Terry Collins has been the manager of the New York Mets for four seasons already. The organization has yet to see a winning season under his tenure, but they’re currently exhibiting high confidence – expecting to be a playoff team in 2015.
Yes, the Mets are coming off their best season under Collins’ control, but with that being a 79-win season, not much can be taken away from the slight improvement, compared to the previous three seasons. Minimal acquisitions have been made this offseason. Yes, there still is plenty of time for Sandy Alderson to address his 2015 roster, but given Collins’ track record as a Major League manager, the valid question remains if Collins is competent enough to lead a contending team.

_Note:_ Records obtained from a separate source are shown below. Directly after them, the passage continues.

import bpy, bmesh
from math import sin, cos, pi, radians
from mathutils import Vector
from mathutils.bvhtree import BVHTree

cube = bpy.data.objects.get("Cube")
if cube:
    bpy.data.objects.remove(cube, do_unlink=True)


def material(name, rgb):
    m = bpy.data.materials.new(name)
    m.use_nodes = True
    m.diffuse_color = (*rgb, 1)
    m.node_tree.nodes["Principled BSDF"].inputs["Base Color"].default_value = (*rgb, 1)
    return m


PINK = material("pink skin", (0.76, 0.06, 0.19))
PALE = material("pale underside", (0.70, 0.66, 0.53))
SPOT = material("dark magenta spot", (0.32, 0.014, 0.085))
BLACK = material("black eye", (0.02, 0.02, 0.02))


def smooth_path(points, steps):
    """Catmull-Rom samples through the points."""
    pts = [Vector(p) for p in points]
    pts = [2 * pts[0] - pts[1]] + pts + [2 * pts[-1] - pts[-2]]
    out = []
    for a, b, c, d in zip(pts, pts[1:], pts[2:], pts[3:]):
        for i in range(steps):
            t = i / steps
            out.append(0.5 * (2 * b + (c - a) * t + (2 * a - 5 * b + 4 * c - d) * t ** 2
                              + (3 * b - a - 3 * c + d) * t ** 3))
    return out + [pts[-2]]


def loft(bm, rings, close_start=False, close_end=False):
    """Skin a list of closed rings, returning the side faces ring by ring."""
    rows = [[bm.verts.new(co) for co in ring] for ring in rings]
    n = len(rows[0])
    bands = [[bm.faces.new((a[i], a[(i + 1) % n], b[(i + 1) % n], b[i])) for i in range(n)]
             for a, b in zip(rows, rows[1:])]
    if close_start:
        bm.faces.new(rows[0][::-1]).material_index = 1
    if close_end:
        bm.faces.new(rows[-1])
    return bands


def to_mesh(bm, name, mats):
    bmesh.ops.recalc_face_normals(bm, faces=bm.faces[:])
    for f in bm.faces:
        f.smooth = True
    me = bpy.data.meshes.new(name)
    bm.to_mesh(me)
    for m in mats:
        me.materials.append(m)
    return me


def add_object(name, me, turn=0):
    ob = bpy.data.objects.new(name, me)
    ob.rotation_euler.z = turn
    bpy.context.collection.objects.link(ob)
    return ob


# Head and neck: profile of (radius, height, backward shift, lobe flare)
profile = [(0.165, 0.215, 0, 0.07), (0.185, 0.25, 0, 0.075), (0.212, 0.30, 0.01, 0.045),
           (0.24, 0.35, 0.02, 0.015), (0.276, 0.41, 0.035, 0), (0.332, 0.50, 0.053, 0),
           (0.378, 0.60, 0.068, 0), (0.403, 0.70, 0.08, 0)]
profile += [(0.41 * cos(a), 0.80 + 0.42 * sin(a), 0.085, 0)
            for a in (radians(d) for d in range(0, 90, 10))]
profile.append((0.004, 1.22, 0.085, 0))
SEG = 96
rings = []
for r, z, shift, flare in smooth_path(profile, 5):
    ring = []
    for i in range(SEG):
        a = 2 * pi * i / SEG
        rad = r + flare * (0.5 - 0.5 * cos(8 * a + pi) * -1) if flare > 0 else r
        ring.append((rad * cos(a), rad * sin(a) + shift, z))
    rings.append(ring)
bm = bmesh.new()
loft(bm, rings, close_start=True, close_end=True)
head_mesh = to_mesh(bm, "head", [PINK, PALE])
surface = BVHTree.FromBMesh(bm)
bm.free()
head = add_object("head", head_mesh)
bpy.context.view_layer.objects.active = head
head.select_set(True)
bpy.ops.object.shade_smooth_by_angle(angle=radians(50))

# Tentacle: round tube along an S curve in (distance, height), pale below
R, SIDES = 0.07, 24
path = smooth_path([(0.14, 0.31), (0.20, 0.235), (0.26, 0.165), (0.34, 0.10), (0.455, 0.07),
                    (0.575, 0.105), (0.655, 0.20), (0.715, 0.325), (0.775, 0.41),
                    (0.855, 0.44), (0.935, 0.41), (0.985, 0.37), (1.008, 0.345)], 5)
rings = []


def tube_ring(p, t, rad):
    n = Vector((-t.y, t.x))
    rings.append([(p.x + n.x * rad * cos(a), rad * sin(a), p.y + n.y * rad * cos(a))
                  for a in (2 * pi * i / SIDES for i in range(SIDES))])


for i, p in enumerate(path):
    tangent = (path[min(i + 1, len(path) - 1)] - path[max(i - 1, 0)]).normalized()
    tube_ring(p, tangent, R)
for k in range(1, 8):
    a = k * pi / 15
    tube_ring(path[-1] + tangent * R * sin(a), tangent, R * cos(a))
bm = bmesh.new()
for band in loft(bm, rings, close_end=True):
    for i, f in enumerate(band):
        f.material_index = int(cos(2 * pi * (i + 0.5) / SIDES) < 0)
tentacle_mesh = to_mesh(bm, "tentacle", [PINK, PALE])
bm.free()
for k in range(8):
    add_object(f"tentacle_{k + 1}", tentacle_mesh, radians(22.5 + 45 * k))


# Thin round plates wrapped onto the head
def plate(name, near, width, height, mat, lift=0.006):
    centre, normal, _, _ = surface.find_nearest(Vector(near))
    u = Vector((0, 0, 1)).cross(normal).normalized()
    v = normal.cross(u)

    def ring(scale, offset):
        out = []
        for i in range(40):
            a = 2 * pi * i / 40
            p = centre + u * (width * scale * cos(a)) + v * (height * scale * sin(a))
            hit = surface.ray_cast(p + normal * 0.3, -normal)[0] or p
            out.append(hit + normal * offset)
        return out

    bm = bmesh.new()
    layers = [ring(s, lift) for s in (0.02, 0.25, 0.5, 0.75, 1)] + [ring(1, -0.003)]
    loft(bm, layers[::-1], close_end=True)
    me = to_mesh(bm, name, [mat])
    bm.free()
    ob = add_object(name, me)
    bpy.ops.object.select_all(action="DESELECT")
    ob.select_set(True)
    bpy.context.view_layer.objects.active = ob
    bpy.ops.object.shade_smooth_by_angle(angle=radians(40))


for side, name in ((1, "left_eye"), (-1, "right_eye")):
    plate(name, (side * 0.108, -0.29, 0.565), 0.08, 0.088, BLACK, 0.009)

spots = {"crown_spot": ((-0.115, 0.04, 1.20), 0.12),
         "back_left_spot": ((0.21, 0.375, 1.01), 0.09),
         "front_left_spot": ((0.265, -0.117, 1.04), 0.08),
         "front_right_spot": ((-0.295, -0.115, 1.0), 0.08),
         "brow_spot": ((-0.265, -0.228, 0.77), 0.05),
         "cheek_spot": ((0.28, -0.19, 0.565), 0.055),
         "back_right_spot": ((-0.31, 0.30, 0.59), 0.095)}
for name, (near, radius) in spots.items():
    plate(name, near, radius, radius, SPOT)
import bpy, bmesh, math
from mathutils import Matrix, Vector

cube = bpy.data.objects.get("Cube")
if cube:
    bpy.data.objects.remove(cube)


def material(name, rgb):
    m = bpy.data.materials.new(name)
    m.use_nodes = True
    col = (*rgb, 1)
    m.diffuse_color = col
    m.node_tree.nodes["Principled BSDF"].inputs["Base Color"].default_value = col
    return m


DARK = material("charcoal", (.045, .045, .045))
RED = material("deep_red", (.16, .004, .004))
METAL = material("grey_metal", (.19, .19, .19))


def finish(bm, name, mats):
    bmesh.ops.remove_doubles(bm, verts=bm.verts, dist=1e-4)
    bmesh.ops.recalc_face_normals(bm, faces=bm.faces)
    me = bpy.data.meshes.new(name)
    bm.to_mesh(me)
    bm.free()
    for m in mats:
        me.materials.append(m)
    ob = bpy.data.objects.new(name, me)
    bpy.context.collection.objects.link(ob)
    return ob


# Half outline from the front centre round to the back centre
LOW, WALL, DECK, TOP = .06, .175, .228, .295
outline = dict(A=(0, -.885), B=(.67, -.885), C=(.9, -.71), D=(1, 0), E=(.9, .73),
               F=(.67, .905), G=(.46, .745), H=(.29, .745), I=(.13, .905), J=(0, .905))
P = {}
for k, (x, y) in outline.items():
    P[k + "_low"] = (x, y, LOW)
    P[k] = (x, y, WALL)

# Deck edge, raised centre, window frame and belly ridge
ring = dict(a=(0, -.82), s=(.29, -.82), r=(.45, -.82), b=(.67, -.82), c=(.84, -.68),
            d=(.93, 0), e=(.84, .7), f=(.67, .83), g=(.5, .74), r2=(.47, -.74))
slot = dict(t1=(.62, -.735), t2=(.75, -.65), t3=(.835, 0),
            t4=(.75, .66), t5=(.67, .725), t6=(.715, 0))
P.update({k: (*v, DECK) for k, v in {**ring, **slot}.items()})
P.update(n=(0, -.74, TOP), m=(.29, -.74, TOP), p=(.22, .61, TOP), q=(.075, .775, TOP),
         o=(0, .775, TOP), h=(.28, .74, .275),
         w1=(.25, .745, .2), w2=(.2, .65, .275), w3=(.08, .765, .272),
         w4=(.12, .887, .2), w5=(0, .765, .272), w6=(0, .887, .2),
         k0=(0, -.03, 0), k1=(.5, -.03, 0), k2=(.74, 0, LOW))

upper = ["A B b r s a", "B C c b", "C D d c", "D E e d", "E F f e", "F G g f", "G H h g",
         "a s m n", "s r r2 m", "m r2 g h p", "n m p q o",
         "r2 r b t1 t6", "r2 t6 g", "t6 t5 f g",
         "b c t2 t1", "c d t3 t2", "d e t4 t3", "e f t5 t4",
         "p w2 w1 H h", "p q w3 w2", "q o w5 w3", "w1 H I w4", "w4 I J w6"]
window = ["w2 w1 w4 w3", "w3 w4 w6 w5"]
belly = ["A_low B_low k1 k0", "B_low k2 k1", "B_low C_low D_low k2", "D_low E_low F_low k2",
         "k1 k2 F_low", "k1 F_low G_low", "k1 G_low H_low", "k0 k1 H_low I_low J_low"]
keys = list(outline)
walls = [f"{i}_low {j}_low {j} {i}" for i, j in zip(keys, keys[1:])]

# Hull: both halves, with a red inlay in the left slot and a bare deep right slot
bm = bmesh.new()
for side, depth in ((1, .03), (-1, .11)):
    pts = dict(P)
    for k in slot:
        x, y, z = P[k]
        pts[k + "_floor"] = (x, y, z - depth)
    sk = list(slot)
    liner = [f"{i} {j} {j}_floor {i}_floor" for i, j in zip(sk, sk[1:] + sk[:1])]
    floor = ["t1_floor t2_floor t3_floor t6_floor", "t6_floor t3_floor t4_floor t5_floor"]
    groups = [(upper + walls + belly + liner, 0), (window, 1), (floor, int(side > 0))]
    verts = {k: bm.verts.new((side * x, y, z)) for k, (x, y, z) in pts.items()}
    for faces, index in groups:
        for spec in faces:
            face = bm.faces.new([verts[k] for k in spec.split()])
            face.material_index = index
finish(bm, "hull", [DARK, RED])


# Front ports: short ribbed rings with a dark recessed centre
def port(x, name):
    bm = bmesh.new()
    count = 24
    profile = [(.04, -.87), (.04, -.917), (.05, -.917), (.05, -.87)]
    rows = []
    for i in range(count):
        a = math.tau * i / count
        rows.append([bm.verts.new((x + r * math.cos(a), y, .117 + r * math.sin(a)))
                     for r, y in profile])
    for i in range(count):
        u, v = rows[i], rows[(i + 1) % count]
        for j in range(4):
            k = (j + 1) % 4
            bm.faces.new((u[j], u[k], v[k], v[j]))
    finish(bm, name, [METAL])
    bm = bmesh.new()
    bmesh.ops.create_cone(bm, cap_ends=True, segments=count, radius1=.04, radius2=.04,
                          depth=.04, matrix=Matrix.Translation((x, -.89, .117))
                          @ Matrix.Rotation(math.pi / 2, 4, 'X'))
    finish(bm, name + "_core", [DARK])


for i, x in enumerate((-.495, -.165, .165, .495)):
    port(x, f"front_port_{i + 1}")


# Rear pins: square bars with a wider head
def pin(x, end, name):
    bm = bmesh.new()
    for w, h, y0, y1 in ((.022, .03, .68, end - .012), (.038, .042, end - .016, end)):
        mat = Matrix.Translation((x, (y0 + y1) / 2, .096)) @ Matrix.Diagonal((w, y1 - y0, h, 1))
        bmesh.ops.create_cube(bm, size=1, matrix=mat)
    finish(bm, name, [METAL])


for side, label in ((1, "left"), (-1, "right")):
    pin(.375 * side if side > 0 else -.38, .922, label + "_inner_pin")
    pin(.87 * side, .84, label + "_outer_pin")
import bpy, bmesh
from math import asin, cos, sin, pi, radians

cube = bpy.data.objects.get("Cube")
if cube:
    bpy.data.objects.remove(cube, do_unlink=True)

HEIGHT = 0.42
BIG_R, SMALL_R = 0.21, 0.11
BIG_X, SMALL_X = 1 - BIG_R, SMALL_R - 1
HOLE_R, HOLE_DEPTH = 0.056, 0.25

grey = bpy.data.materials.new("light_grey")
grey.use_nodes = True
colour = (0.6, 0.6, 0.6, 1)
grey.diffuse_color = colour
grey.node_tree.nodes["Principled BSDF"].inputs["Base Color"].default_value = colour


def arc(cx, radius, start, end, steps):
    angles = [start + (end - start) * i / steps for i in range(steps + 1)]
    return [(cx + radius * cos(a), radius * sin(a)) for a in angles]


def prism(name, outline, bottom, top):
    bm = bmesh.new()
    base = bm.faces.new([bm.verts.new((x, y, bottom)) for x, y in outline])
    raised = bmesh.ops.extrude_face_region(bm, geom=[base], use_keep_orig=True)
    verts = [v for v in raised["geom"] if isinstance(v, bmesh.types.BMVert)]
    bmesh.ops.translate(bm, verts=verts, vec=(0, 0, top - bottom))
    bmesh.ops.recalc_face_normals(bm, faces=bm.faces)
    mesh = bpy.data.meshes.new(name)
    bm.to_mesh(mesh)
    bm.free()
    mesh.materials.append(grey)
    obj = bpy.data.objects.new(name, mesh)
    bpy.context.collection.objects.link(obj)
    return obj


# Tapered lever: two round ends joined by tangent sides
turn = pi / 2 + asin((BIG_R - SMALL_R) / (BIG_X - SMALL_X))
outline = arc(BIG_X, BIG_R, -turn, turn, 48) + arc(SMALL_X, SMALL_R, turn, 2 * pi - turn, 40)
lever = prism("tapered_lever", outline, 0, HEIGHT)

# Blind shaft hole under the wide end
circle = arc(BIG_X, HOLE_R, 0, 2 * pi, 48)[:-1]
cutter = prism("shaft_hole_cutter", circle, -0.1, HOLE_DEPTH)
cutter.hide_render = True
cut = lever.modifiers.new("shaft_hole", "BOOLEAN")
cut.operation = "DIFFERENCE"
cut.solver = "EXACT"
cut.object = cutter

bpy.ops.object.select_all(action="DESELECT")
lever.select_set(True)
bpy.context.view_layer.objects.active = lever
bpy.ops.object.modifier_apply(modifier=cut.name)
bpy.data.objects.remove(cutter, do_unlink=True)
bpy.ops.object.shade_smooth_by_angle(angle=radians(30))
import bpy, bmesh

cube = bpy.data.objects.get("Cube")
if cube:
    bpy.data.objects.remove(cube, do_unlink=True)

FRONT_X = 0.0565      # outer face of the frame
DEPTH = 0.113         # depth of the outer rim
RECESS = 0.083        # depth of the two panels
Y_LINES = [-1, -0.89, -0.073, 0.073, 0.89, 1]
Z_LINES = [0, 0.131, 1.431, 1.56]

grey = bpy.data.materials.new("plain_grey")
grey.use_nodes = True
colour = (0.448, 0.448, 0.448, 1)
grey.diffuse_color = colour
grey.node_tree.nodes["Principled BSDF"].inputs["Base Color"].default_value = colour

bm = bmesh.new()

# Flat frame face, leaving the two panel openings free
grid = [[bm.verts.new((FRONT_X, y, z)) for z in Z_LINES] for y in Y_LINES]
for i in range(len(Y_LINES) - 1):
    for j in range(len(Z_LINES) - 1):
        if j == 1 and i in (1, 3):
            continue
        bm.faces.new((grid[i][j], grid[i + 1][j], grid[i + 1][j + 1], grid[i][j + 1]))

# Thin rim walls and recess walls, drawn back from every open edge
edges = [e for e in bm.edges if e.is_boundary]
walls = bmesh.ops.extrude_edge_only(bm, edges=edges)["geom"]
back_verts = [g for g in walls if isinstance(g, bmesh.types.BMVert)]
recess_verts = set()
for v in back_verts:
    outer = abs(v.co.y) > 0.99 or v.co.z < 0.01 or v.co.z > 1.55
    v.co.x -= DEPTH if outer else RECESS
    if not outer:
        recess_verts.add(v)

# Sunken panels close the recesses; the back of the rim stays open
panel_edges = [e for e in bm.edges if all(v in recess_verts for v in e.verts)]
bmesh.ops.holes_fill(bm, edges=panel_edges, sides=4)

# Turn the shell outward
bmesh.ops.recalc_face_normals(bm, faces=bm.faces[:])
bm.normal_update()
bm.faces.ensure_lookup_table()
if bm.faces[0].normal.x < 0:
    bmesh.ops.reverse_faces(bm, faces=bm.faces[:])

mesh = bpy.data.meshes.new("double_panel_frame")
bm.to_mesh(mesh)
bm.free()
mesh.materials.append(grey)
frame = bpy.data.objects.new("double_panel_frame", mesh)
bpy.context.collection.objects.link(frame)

Collins has so far managed 10 seasons in the majors and has never led a team to anything better than an 85-win season, a mark he only accomplished once. As a fan who watches the Mets on a daily basis during the season, it is my personal opinion that Collins has poor in-game managerial skills. Of course, as New York fans, we tend to analyze every little detail of the game, which is why there’s the perception in the sports world that it’s tough to play under the bright lights of New York…
Terry Collins’ managerial record by the year
To be fair to Collins, it isn’t his fault he’s had a lackluster roster of Major League talent throughout his career as manager of the Mets. To his credit, it has been noted that he is known to be a player’s manager.
Additionally, prior to his hiring, Collins already had a good sense of knowing the players he had at the Minor League level, as he served as the Mets’ minor league field coordinator in 2010.
Heading into the 2015 season, Collins will be under the microscope while managing a team that’s expected to contend for the first time on his watch.
Things definitely seem to be trending upward for the Mets. A number of young players — Travis d’Arnaud, Jacob deGrom, Zack Wheeler, Juan Lagares — all hope to make a significant contribution to the major league team in 2015. Ace Matt Harvey is nearing his return from Tommy John Surgery. Lucas Duda will look to continue his breakout 2014 season, a year in which he compiled 30 homers with 92 RBI. Outfielder Curtis Granderson has now been reunited with former Yankees hitting coach Kevin Long.
Confidence is certainly something Collins has heading into his fifth season as manager of the Mets. “I really like our team,’’ Collins told the New York Post in mid-December. We’re not going to put a number on it, but we’re going to win. I don’t think that there is any question that we should be playing in October next year.’’
To mention expecting to play in October is a very bold statement. As a fan, I can appreciate the confidence. However, coming off a 79-win season, along with Michael Cuddyer — a 35-year-old veteran who only played in 49 last season, due to various injuries — being the lone significant acquisition so far this offseason, it’s fair to ask how much the Mets have improved from last season.
"“Sure, everybody could use another bat, but the bat we need is No. 5,’’ Collins said of Wright, who is returning from a shoulder injury and will start hitting next month. “Cuddyer is a great signing, but believe me, when David gets healthy, that’s the difference. If he has a bounce-back year and does what he has done in the past, our lineup is completely different. That takes a lot of heat off the other guys.’’"
I fully agree with Collins on this subject. It is no secret Wright is coming off an injury-plagued season that was the worst offensive season of his professional career. I don’t believe Wright’s best days are over. Yes, his days as a 30-30 guy may be over, but he can still be an elite contributor.
If Wright is healthy this season, his contribution in itself will act as an additional offseason acquisition.
The potential for the Mets to compete and win this upcoming season is most certainly there. The starting rotation and bullpen will hopefully serve as the team’s core strength. But their success also hinges on a lot of question marks.
Will Cuddyer lengthen the Mets’ lineup and be an impact bat? Or will injuries continue to prevent him from making any significant contributions to the team?
Will Matt Harvey return to his dominant self this upcoming season?
Will Lucas Duda regress or progress in his development as an everyday positional player?
Will David Wright bounce back and return to All-Star form?
These are all legitimate questions to be asked heading into the 2015 season. Even with all of these what-ifs currently in place, Collins expects to compete and be in the hunt for a playoff spot. If Collins and the Mets fail to put together a season in which they are finally in a playoff race late in the year, Collins needs to be replaced. As site Editor Danny Abriano pointed out in his post on Collins returning for the 2015 season: “after a certain amount of losing, a change is needed.”